On Monday, Charles had hoped to hike with me, but with a short week (he has Friday off for the Fourth and has a hike of his own planned, plus he works for the Transportation Department in Seattle which is under a lot of scrutiny by the local newspaper for the way it handled a particularly rough winter … in an election year, no doubt) he had to work and I was on my own again. This time he sent me to Mount Si, about 30 miles west on I-90, and again it was a good choice.

This mountain was only about 4,000 feet and had about the most graded trail I have ever hiked on as it switchbacked four miles to the top. It kind of reminded me of the Piper Trail on Mount Chocurua, that’s how manicured it was. At the top, you come to an overview where most people stop. But if you want to keep going, there is a steep, rocky promontory called the Haystack Scramble with is a large block of solid granite that rises to a sharp, precipitous point about 500 feet higher up. This is all Class 3-4 scrambling and a lot of fun … it reminded me of climbing the Crestone Needle in Colorado except without all the ice coating the rock!
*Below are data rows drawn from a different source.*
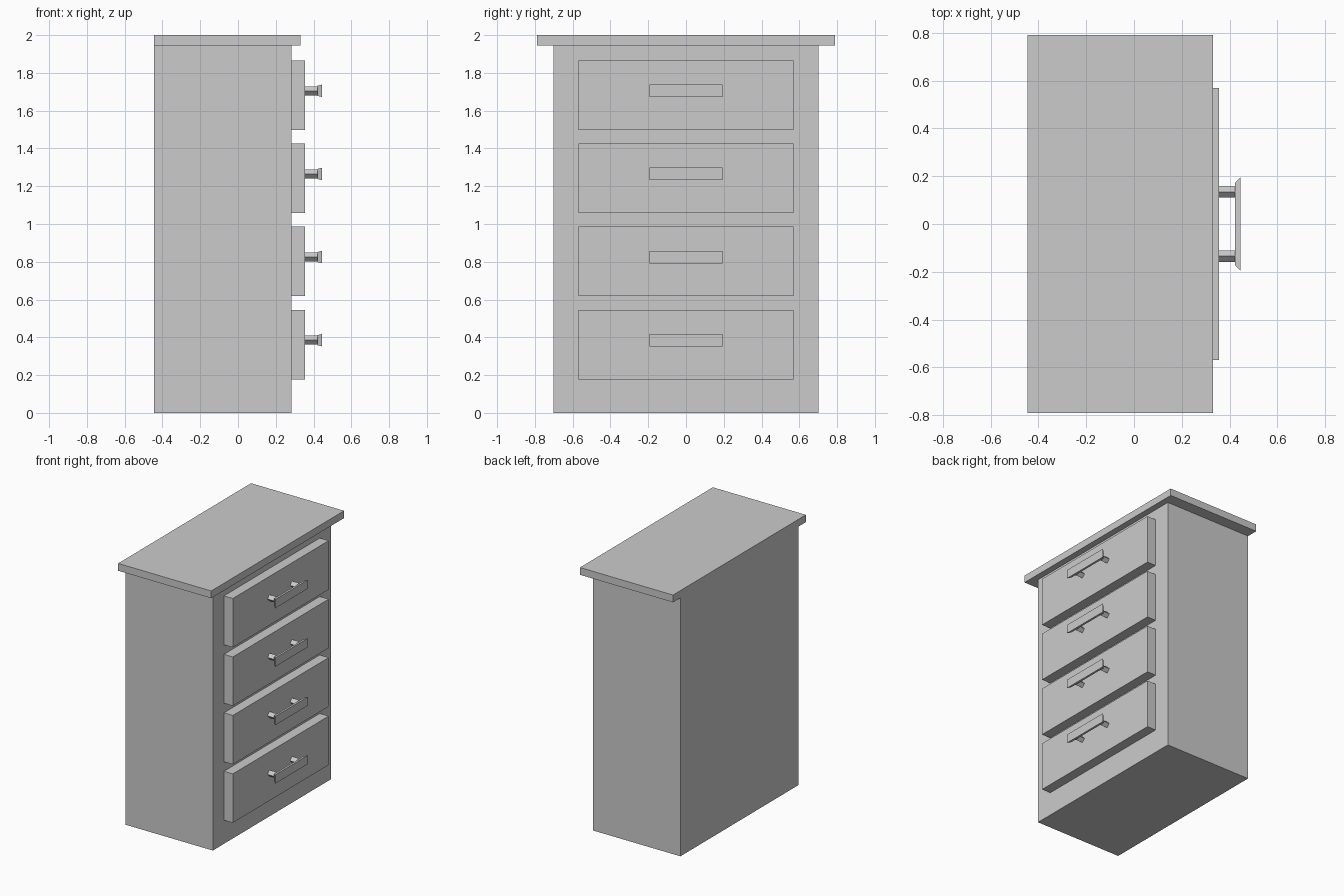
import bpy
import bmesh
from mathutils import Vector

if "Cube" in bpy.data.objects:
    bpy.data.objects.remove(bpy.data.objects["Cube"])


def prism(name, ring_a, ring_b):
    """Closed solid between two matching four-point rings."""
    bm = bmesh.new()
    a = [bm.verts.new(p) for p in ring_a]
    b = [bm.verts.new(p) for p in ring_b]
    bm.faces.new(a)
    bm.faces.new(b)
    for i in range(4):
        j = (i + 1) % 4
        bm.faces.new((a[i], a[j], b[j], b[i]))
    bmesh.ops.recalc_face_normals(bm, faces=bm.faces)
    mesh = bpy.data.meshes.new(name)
    bm.to_mesh(mesh)
    bm.free()
    obj = bpy.data.objects.new(name, mesh)
    bpy.context.collection.objects.link(obj)
    return obj


def rect(x, y, z, hy, hz):
    return [Vector((x, y + sy * hy, z + sz * hz))
            for sy, sz in ((-1, -1), (1, -1), (1, 1), (-1, 1))]


def diamond(x, y, z, r):
    return [Vector((x, y + dy * r, z + dz * r))
            for dy, dz in ((1, 0), (0, 1), (-1, 0), (0, -1))]


def box(name, x0, x1, hy, z0, z1):
    z, hz = (z0 + z1) / 2, (z1 - z0) / 2
    return prism(name, rect(x0, 0, z, hy, hz), rect(x1, 0, z, hy, hz))


# Cabinet body and overhanging top
box("cabinet_body", -0.445, 0.282, 0.702, 0, 1.945)
box("cabinet_top", -0.445, 0.33, 0.79, 1.945, 2.0)

# Four drawers, each with a bevelled pull on two diamond posts
for i in range(4):
    z = 0.362 + i * 0.44
    box(f"drawer_front_{i + 1}", 0.282, 0.356, 0.57, z - 0.184, z + 0.184)
    hz = z + 0.023
    prism(f"handle_bar_{i + 1}",
          rect(0.422, 0, hz, 0.173, 0.027), rect(0.445, 0, hz, 0.194, 0.033))
    for side, y in (("left", -0.134), ("right", 0.134)):
        prism(f"handle_post_{side}_{i + 1}",
              diamond(0.356, y, hz, 0.024), diamond(0.422, y, hz, 0.024))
The summit was grand, with spectacular views of Ranier and all the way to Puget Sound. It was a glorious day, with no wind to speak of, and an excellent lunch was had on the summit. Then I explored a little and came back down, meeting a guy from Russia who had never climbed before and was scared out of his wits on the scramble up. I saw a lot of people still coming up mid-day on my way down … I take it that Mount Si is to Washingtonians what Mount Monadnock is to New Englanders … the place to go for a nice, not-too-strenuous hike.

I had resigned myself to heading to Mount Hood alone today (which I didn’t want to do since I know how serious a mountain Hood can be), when suddenly on Monday night I got a call from Doug, who lives here in Seattle and is a friend of the afore-mentioned Darlene. Now she had told me Doug wasn’t available to hike with me, but he called and said he was eager to go … so that is a big relief for me. He has climbed Hood twice and we will go down there this afternoon, camp for the night and leave for the summit around 2-3 in the morning. Then we’ll come back to Seattle, I’ll crash at his place Wednesday night and head for Ranier on Thursday to begin my four-day expedition with Ranier Mountaineering. Going with a guided group is going to feel like I have a leash on – literally, as we’ll be roped up – but I felt obliged to do it after being invited by Tom and Sandi, whom I met that day in Colorado last September on Crestone Needle and who saved my vacation when they gave me accurate directions to go back later that day and get Crestone Peak as well.

I had failed to find the summit of Crestone Peak in a white-out early that morning, but met Tom and Sandi on my way down – defeated – thinking I would have to come back to Colorado again in 2009 to finish off the final two 14ers I missed – the Crestones. But thanks to them, I bagged them both, and the rest of the trip went absolutely like clockwork, nailing my 59th and final Colorado 14er (only 54 of them “count” on the list) on the final day before my flight and the final day before winter arrived in the Rockies. The timing couldn’t have better and I told Tom and Sandi dinner was on me the next time we met … so I’ll sign off by saying that Thursday night at Ranier I will be paying the dinner tab!

No comments:

Post a Comment